Source of Digital Item

National Agricultural Library


THE FARMERS in the six Southeastern States- Tennessee, North Carolina, Mississippi, Alabama, Georgia, and South Carolina are encouraged to increase their wheat acreage on land suitable for the crop, as it leads to crop diversification and provides home-grown bread.

The sandy loam, silt loam, loam, and many of the clay soils when well drained and fertile are suited to wheat production. The lighter sandy soils, especially in the Coastal Plain, are better adapted for rye.

It is necessary to apply fertilizers to most of the southern soils, phosphorus being the principal element needed. Lime is also generally necessary for the best results.

Wheat should be grown only in rotation including legumes and cultivated crops. Make the seed bed a fit place for the seed. Fan and grade all seed before sowing, to remove trash and weed seeds, and treat with formaldehyde when the seed is infected with smut.

Soft red winter wheats are best, considered from all standpoints.

Home-grown seed should be used when it can be secured.

Late sowing is the most practicable and effective method of controlling the Hessian fly, but good farm practice is necessary for the best results when wheat is sown late.
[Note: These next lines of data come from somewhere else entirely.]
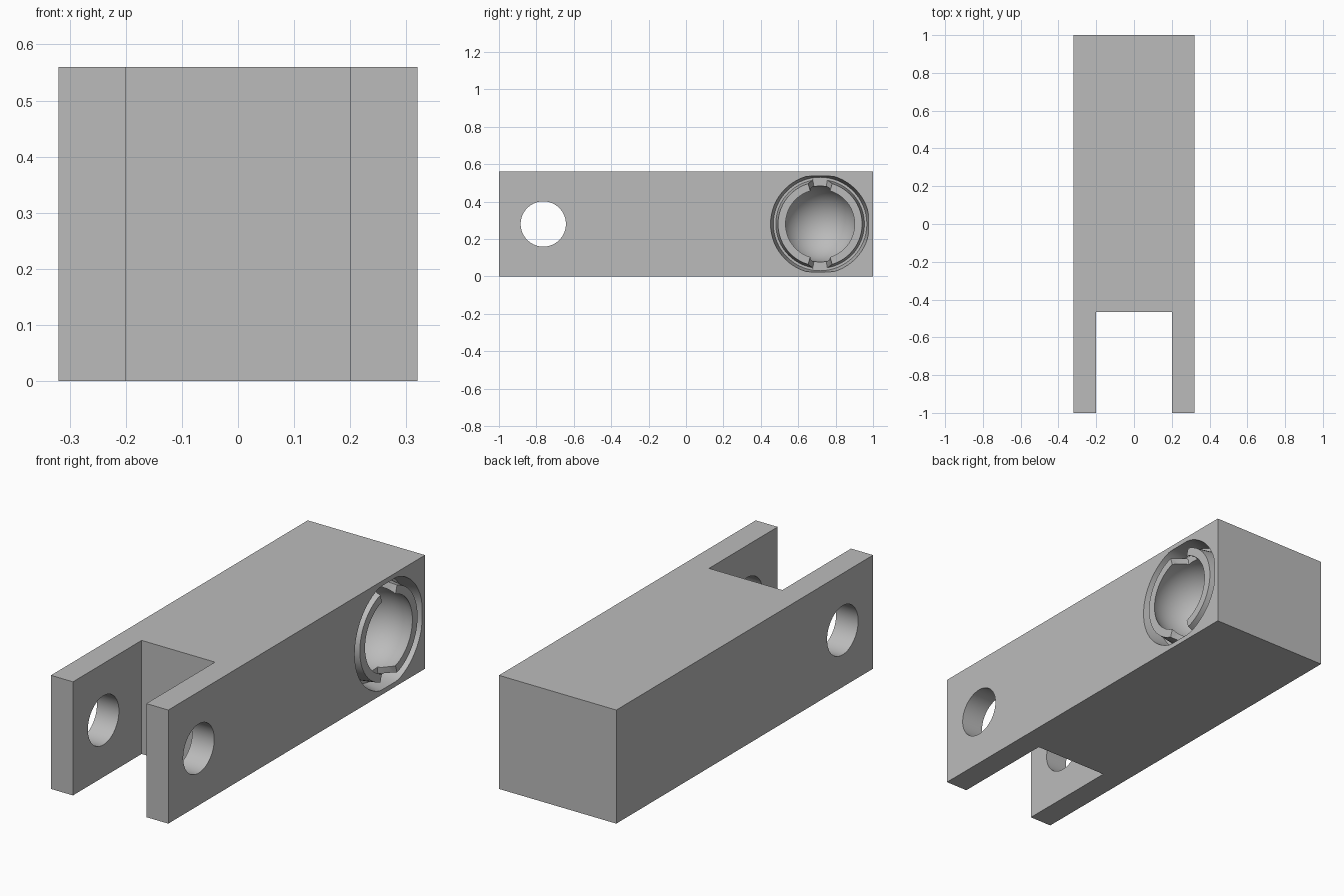
import bpy, bmesh, math
from mathutils import Matrix

cube = bpy.data.objects.get("Cube")
if cube:
    bpy.data.objects.remove(cube, do_unlink=True)

HALF_W, HEIGHT = 0.32, 0.56
MID = HEIGHT / 2
SOCKET_Y = 0.717
FLOOR = HALF_W - 0.085          # depth of the clip groove and notches

grey = bpy.data.materials.new("plain grey")
grey.use_nodes = True
colour = (0.5, 0.5, 0.5, 1)
grey.diffuse_color = colour
grey.node_tree.nodes["Principled BSDF"].inputs["Base Color"].default_value = colour


def finish(name, bm):
    bmesh.ops.recalc_face_normals(bm, faces=bm.faces)
    mesh = bpy.data.meshes.new(name)
    bm.to_mesh(mesh)
    bm.free()
    obj = bpy.data.objects.new(name, mesh)
    mesh.materials.append(grey)
    bpy.context.collection.objects.link(obj)
    return obj


def box(name, lo, hi):
    bm = bmesh.new()
    size = [b - a for a, b in zip(lo, hi)]
    centre = [(a + b) / 2 for a, b in zip(lo, hi)]
    bmesh.ops.create_cube(bm, size=1, matrix=Matrix.Translation(centre) @ Matrix.Diagonal((*size, 1)))
    return finish(name, bm)


def along_x(x, y):
    return Matrix.Translation((x, y, MID)) @ Matrix.Rotation(math.pi / 2, 4, 'Y')


def groove_cutter():
    # tapered ring, trimmed flat where it nears the block edges
    profile = [(0.2675, HALF_W + 0.02), (0.265, HALF_W), (0.250, FLOOR),
               (0.237, FLOOR), (0.225, HALF_W), (0.222, HALF_W + 0.02)]
    n = 64
    bm = bmesh.new()
    rings = []
    for i in range(n):
        a = math.tau * i / n
        ring = []
        for r, x in profile:
            y = min(r * math.cos(a), 0.258)
            z = max(-0.256, min(0.256, r * math.sin(a)))
            ring.append(bm.verts.new((x, SOCKET_Y + y, MID + z)))
        rings.append(ring)
    for i in range(n):
        a, b = rings[i], rings[(i + 1) % n]
        for j in range(len(profile)):
            k = (j + 1) % len(profile)
            bm.faces.new((a[j], a[k], b[k], b[j]))
    return finish("groove_cutter", bm)


def notch_cutter(side):
    # radial wedge, wider at the mouth than at the floor
    bm = bmesh.new()
    for x, slope in ((HALF_W + 0.01, 0.31), (FLOOR - 0.001, 0.165)):
        for r in (0.14, 0.243):
            for s in (-1, 1):
                bm.verts.new((x, SOCKET_Y + s * slope * r, MID + side * r))
    bmesh.ops.convex_hull(bm, input=bm.verts)
    return finish("notch_cutter", bm)


# main block
block = box("clevis_link_body", (-HALF_W, -1, 0), (HALF_W, 1, HEIGHT))

# fork slot
cutters = [box("slot_cutter", (-0.2, -1.1, -0.1), (0.2, -0.465, HEIGHT + 0.1))]

# pin holes through both fork arms
bm = bmesh.new()
bmesh.ops.create_cone(bm, cap_ends=True, segments=64, radius1=0.121, radius2=0.121,
                      depth=1, matrix=along_x(0, -0.763))
cutters.append(finish("pin_hole_cutter", bm))

# ball socket with its clip ring and two notches
cutters.append(groove_cutter())
bm = bmesh.new()
bmesh.ops.create_uvsphere(bm, u_segments=64, v_segments=32, radius=0.203,
                          matrix=along_x(HALF_W - 0.084, SOCKET_Y))
cutters.append(finish("ball_cutter", bm))
cutters += [notch_cutter(1), notch_cutter(-1)]

bpy.ops.object.select_all(action='DESELECT')
block.select_set(True)
bpy.context.view_layer.objects.active = block
for cutter in cutters:
    mod = block.modifiers.new("cut", 'BOOLEAN')
    mod.operation = 'DIFFERENCE'
    mod.solver = 'EXACT'
    mod.object = cutter
    bpy.ops.object.modifier_apply(modifier=mod.name)
    bpy.data.objects.remove(cutter, do_unlink=True)

bpy.ops.object.shade_smooth_by_angle(angle=math.radians(30))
Wheat will furnish much pasture for stock in the fall and winter.


Wheat Growing in the Southeastern States